** ENTRIES PROVIDED **
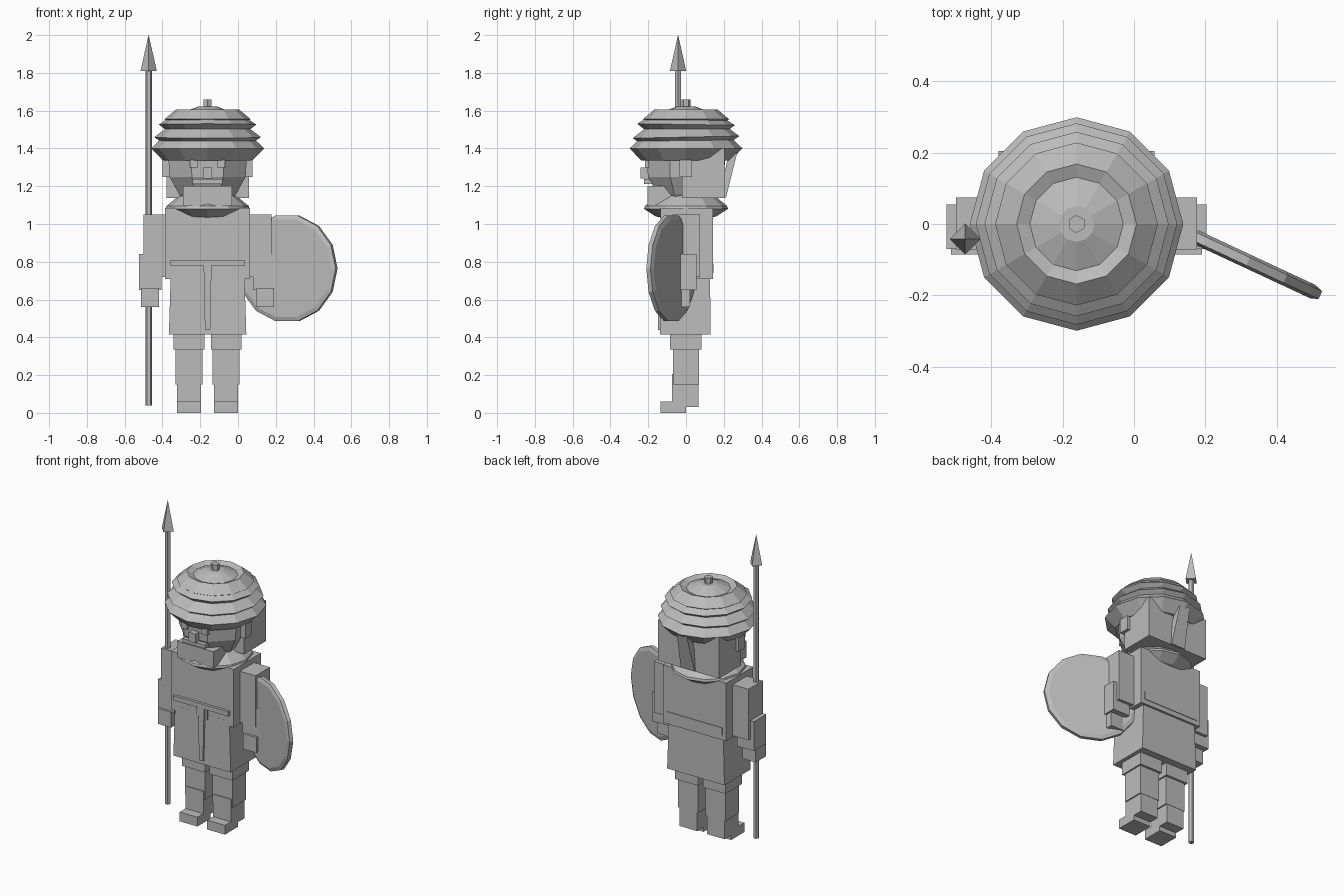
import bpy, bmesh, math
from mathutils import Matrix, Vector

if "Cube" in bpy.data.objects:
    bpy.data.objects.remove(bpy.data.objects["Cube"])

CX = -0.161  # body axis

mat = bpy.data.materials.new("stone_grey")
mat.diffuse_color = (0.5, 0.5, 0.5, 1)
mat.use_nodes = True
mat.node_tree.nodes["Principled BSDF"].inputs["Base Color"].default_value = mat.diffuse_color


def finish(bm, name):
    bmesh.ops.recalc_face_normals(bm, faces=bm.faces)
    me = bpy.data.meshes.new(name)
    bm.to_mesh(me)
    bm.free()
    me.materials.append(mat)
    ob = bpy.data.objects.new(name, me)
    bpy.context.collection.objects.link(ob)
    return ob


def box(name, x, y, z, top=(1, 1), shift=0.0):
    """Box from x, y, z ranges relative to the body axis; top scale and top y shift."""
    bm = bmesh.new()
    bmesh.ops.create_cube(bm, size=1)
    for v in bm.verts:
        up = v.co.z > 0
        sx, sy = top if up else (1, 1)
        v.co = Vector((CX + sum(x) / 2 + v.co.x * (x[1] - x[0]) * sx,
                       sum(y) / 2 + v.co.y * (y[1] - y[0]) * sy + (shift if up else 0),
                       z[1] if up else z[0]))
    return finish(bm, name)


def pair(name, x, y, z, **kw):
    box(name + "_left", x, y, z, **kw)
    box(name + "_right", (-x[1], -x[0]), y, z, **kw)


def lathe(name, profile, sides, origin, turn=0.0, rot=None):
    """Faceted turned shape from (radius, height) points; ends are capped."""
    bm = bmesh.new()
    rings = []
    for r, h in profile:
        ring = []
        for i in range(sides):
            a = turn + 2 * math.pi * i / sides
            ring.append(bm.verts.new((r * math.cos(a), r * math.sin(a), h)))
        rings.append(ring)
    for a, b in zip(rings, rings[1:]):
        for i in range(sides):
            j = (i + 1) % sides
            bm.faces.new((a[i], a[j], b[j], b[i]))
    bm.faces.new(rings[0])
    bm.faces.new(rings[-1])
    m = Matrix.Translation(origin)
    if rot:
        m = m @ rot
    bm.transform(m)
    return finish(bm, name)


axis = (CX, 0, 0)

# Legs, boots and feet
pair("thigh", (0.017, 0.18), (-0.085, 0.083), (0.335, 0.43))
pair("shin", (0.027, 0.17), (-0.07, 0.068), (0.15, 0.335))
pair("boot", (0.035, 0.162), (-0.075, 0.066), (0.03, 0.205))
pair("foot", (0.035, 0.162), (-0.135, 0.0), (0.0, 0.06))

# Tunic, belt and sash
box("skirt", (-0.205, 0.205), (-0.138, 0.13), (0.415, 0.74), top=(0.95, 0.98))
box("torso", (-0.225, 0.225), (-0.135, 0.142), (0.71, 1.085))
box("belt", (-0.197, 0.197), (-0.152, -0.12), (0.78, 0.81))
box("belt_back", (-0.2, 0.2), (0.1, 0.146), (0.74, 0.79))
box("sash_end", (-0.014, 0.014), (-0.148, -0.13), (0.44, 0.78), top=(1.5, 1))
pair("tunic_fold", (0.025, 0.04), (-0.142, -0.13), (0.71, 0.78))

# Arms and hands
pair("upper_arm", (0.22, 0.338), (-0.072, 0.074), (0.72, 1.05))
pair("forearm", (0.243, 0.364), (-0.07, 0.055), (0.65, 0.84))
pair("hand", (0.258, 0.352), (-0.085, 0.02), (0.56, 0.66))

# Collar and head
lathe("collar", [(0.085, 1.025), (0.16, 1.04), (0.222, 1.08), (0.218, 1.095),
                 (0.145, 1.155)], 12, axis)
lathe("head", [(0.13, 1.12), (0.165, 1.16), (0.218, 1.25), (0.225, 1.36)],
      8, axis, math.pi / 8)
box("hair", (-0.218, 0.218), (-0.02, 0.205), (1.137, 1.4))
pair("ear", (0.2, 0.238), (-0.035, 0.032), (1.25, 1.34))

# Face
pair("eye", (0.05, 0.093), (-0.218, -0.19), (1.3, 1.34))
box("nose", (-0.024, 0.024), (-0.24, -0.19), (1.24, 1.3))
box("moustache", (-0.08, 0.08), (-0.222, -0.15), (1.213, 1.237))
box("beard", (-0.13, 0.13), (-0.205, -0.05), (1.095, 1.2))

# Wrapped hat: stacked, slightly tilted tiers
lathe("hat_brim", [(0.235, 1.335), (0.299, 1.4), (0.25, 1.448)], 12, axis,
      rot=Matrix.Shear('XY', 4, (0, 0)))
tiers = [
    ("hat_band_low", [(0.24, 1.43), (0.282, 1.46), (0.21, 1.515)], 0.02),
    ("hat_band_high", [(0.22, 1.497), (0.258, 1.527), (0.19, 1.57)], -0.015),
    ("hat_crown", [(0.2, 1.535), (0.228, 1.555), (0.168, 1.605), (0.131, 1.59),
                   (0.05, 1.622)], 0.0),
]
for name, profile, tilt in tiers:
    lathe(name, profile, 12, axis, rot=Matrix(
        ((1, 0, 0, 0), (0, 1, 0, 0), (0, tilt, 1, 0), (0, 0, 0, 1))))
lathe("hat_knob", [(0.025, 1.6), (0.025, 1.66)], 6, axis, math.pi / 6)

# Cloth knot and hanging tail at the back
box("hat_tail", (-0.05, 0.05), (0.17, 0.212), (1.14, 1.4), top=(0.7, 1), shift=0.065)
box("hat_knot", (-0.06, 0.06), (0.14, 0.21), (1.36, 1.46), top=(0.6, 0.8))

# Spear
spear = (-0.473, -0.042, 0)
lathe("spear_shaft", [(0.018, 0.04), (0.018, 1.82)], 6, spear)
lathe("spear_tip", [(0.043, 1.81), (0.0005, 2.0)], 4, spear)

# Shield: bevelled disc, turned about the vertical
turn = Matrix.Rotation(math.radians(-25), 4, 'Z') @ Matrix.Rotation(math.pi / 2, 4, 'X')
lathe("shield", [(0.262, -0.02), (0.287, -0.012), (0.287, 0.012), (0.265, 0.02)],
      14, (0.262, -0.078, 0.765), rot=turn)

** ASSIGNMENT **
In the records above, find each line that mentions the word "lathe", and copy it.

** EXERCISE OUTPUT **
def lathe(name, profile, sides, origin, turn=0.0, rot=None):
lathe("collar", [(0.085, 1.025), (0.16, 1.04), (0.222, 1.08), (0.218, 1.095),
lathe("head", [(0.13, 1.12), (0.165, 1.16), (0.218, 1.25), (0.225, 1.36)],
lathe("hat_brim", [(0.235, 1.335), (0.299, 1.4), (0.25, 1.448)], 12, axis,
    lathe(name, profile, 12, axis, rot=Matrix(
lathe("hat_knob", [(0.025, 1.6), (0.025, 1.66)], 6, axis, math.pi / 6)
lathe("spear_shaft", [(0.018, 0.04), (0.018, 1.82)], 6, spear)
lathe("spear_tip", [(0.043, 1.81), (0.0005, 2.0)], 4, spear)
lathe("shield", [(0.262, -0.02), (0.287, -0.012), (0.287, 0.012), (0.265, 0.02)],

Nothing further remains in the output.